*** Opening Exercise material ***

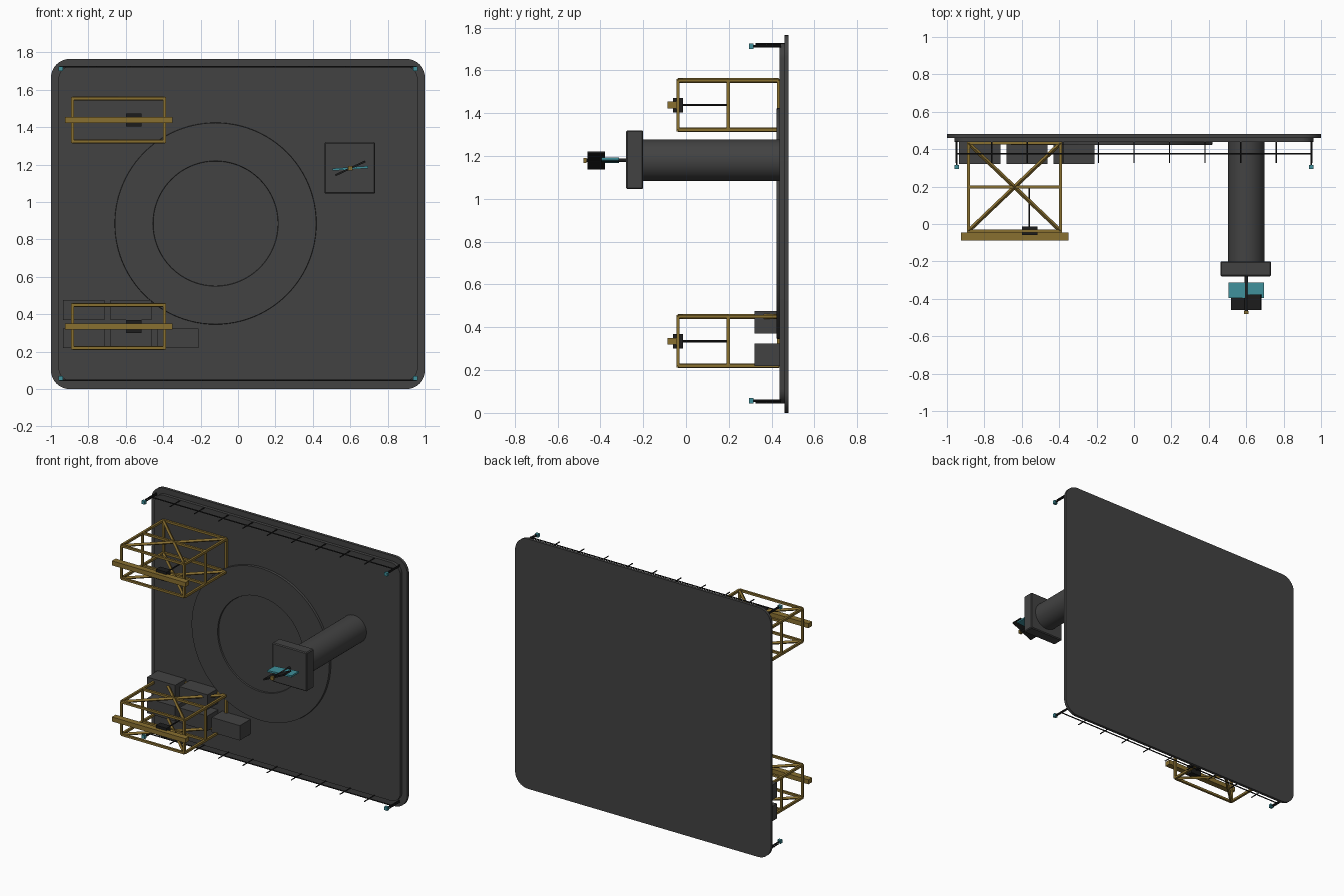
import bpy, bmesh, math
from mathutils import Vector

if "Cube" in bpy.data.objects:
    bpy.data.objects.remove(bpy.data.objects["Cube"])


def mat(name, r, g, b):
    m = bpy.data.materials.new(name)
    m.diffuse_color = (r, g, b, 1)
    m.use_nodes = True
    m.node_tree.nodes["Principled BSDF"].inputs["Base Color"].default_value = m.diffuse_color
    return m


GREY = mat("dark grey", 0.055, 0.055, 0.055)
BLACK = mat("black", 0.012, 0.012, 0.012)
GOLD = mat("dull gold", 0.25, 0.16, 0.03)
TEAL = mat("teal", 0.05, 0.28, 0.33)


def finish(name, bm, m, smooth=False):
    bmesh.ops.recalc_face_normals(bm, faces=bm.faces)
    me = bpy.data.meshes.new(name)
    bm.to_mesh(me)
    bm.free()
    me.materials.append(m)
    ob = bpy.data.objects.new(name, me)
    bpy.context.collection.objects.link(ob)
    if smooth:
        bpy.context.view_layer.objects.active = ob
        ob.select_set(True)
        bpy.ops.object.shade_smooth_by_angle(angle=math.radians(35))
        ob.select_set(False)
    return ob


def box(name, lo, hi, m, tilt=0):
    bm = bmesh.new()
    bmesh.ops.create_cube(bm, size=1)
    for v in bm.verts:
        v.co = Vector([c * (h - l) for c, l, h in zip(v.co, lo, hi)])
    ob = finish(name, bm, m)
    ob.location = [(l + h) / 2 for l, h in zip(lo, hi)]
    ob.rotation_euler.y = -tilt
    return ob


def bars(name, pairs, r, m, sides=4):
    """Straight bars between pairs of points, joined in one object."""
    bm = bmesh.new()
    for a, b in pairs:
        a, b = Vector(a), Vector(b)
        d = b - a
        new = bmesh.ops.create_cone(bm, cap_ends=True, segments=sides, radius1=r,
                                    radius2=r, depth=d.length)["verts"]
        if sides == 4:  # align flats with the axes
            bmesh.ops.rotate(bm, verts=new, matrix=Vector((1, 0, 0)).rotation_difference(
                Vector((1, 1, 0))).to_matrix())
        bmesh.ops.rotate(bm, verts=new, matrix=Vector((0, 0, 1)).rotation_difference(d).to_matrix())
        bmesh.ops.translate(bm, verts=new, vec=(a + b) / 2)
    return finish(name, bm, m, sides > 4)


def rounded_plate(name, hx, z0, z1, y0, y1, r):
    bm = bmesh.new()
    pts = []
    for cx, cz, start in ((hx - r, z1 - r, 0), (r - hx, z1 - r, 90),
                          (r - hx, z0 + r, 180), (hx - r, z0 + r, 270)):
        for i in range(9):
            a = math.radians(start + i * 11.25)
            pts.append((cx + r * math.cos(a), cz + r * math.sin(a)))
    f = bm.faces.new([bm.verts.new((x, y0, z)) for x, z in pts])
    ext = bmesh.ops.extrude_face_region(bm, geom=[f])["geom"]
    bmesh.ops.translate(bm, vec=(0, y1 - y0, 0),
                        verts=[v for v in ext if isinstance(v, bmesh.types.BMVert)])
    return finish(name, bm, GREY, True)


# main panel with raised inner plate
rounded_plate("back_panel", 1.0, 0.0, 1.765, 0.46, 0.48, 0.10)
rounded_plate("inner_panel", 0.96, 0.043, 1.727, 0.438, 0.462, 0.07)

# round ring with a shallow recess, turned from a profile (radius, y)
bm = bmesh.new()
N = 96
rings = []
for r, y in ((0.54, 0.44), (0.538, 0.422), (0.335, 0.422), (0.333, 0.432)):
    rings.append([bm.verts.new((-0.12 + r * math.cos(2 * math.pi * i / N), y,
                                0.885 + r * math.sin(2 * math.pi * i / N))) for i in range(N)])
for a, b in zip(rings, rings[1:]):
    for i in range(N):
        j = (i + 1) % N
        bm.faces.new((a[i], a[j], b[j], b[i]))
bm.faces.new(rings[-1])
bm.faces.new(rings[0])
finish("round_ring", bm, GREY, True)

# equipment boxes
for row, (z, count) in enumerate(((0.22, 3), (0.37, 2))):
    for i in range(count):
        x = -0.935 + 0.2525 * i
        box(f"equipment_box_{row}_{i}", (x, 0.32, z), (x + 0.22, 0.44, z + 0.105), GREY)

# boom with head and crossed blades
bars("boom", [((0.6, 0.45, 1.18), (0.6, -0.21, 1.18))], 0.097, GREY, 48)
head = box("boom_head", (0.462, -0.28, 1.045), (0.733, -0.2, 1.32), GREY)
bev = head.modifiers.new("bevel", 'BEVEL')
bev.width = 0.006
bars("head_rod", [((0.6, -0.27, 1.18), (0.6, -0.466, 1.18))], 0.009, BLACK, 12)
box("teal_blade", (0.505, -0.395, 1.174), (0.695, -0.313, 1.186), TEAL, math.radians(4))
box("dark_blade", (0.512, -0.46, 1.175), (0.688, -0.378, 1.185), BLACK, math.radians(25))
box("rod_tip", (0.588, -0.48, 1.168), (0.612, -0.464, 1.192), GOLD)

# two truss frames with front beams
X0, X1, Y0, YM, Y1 = -0.885, -0.393, -0.037, 0.198, 0.432
for label, zc in (("lower", 0.335), ("upper", 1.438)):
    zs = (zc - 0.115, zc + 0.115)
    pairs = []
    for z in zs:
        for x in (X0, X1):
            pairs.append(((x, Y0, z), (x, Y1, z)))
        for y in (Y0, YM, Y1):
            pairs.append(((X0, y, z), (X1, y, z)))
        pairs += [((X0, Y0, z), (X1, Y1, z)), ((X1, Y0, z), (X0, Y1, z))]
    for x in (X0, X1):
        for y in (Y0, YM, Y1):
            pairs.append(((x, y, zs[0]), (x, y, zs[1])))
    bars(label + "_truss", pairs, 0.011, GOLD)
    box(label + "_beam", (-0.925, -0.087, zc - 0.016), (-0.35, -0.045, zc + 0.016), GOLD)
    box(label + "_motor", (-0.6, -0.06, zc - 0.034), (-0.517, -0.013, zc + 0.034), BLACK)
    bars(label + "_drive_rod", [((-0.56, -0.02, zc), (-0.56, YM, zc))], 0.005, BLACK, 8)

# edge wires with short pegs, and corner lamps on rods
for label, zw, zl in (("bottom", 0.047, 0.057), ("top", 1.723, 1.713)):
    pairs = [((-0.955, 0.376, zw), (0.955, 0.376, zw))]
    pairs += [((0.19 * i, 0.325, zw), (0.19 * i, 0.445, zw)) for i in range(-5, 6)]
    bars(label + "_edge_wire", pairs, 0.004, BLACK, 6)
    for side, x in (("left", -0.948), ("right", 0.948)):
        bars(f"{label}_{side}_lamp_rod", [((x, 0.31, zl), (x, 0.445, zl))], 0.005, BLACK, 8)
        box(f"{label}_{side}_lamp", (x - 0.012, 0.295, zl - 0.012),
            (x + 0.012, 0.315, zl + 0.012), TEAL)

*** Closing Exercise material ***

Work instructions
Among the records above, extract exactly the lines from the line with "0.012, 0.012, 0.012)" to the line with "bars between pairs", both lines included, and leave out the rest.

Solution below
BLACK = mat("black", 0.012, 0.012, 0.012)
GOLD = mat("dull gold", 0.25, 0.16, 0.03)
TEAL = mat("teal", 0.05, 0.28, 0.33)


def finish(name, bm, m, smooth=False):
    bmesh.ops.recalc_face_normals(bm, faces=bm.faces)
    me = bpy.data.meshes.new(name)
    bm.to_mesh(me)
    bm.free()
    me.materials.append(m)
    ob = bpy.data.objects.new(name, me)
    bpy.context.collection.objects.link(ob)
    if smooth:
        bpy.context.view_layer.objects.active = ob
        ob.select_set(True)
        bpy.ops.object.shade_smooth_by_angle(angle=math.radians(35))
        ob.select_set(False)
    return ob


def box(name, lo, hi, m, tilt=0):
    bm = bmesh.new()
    bmesh.ops.create_cube(bm, size=1)
    for v in bm.verts:
        v.co = Vector([c * (h - l) for c, l, h in zip(v.co, lo, hi)])
    ob = finish(name, bm, m)
    ob.location = [(l + h) / 2 for l, h in zip(lo, hi)]
    ob.rotation_euler.y = -tilt
    return ob


def bars(name, pairs, r, m, sides=4):
    """Straight bars between pairs of points, joined in one object."""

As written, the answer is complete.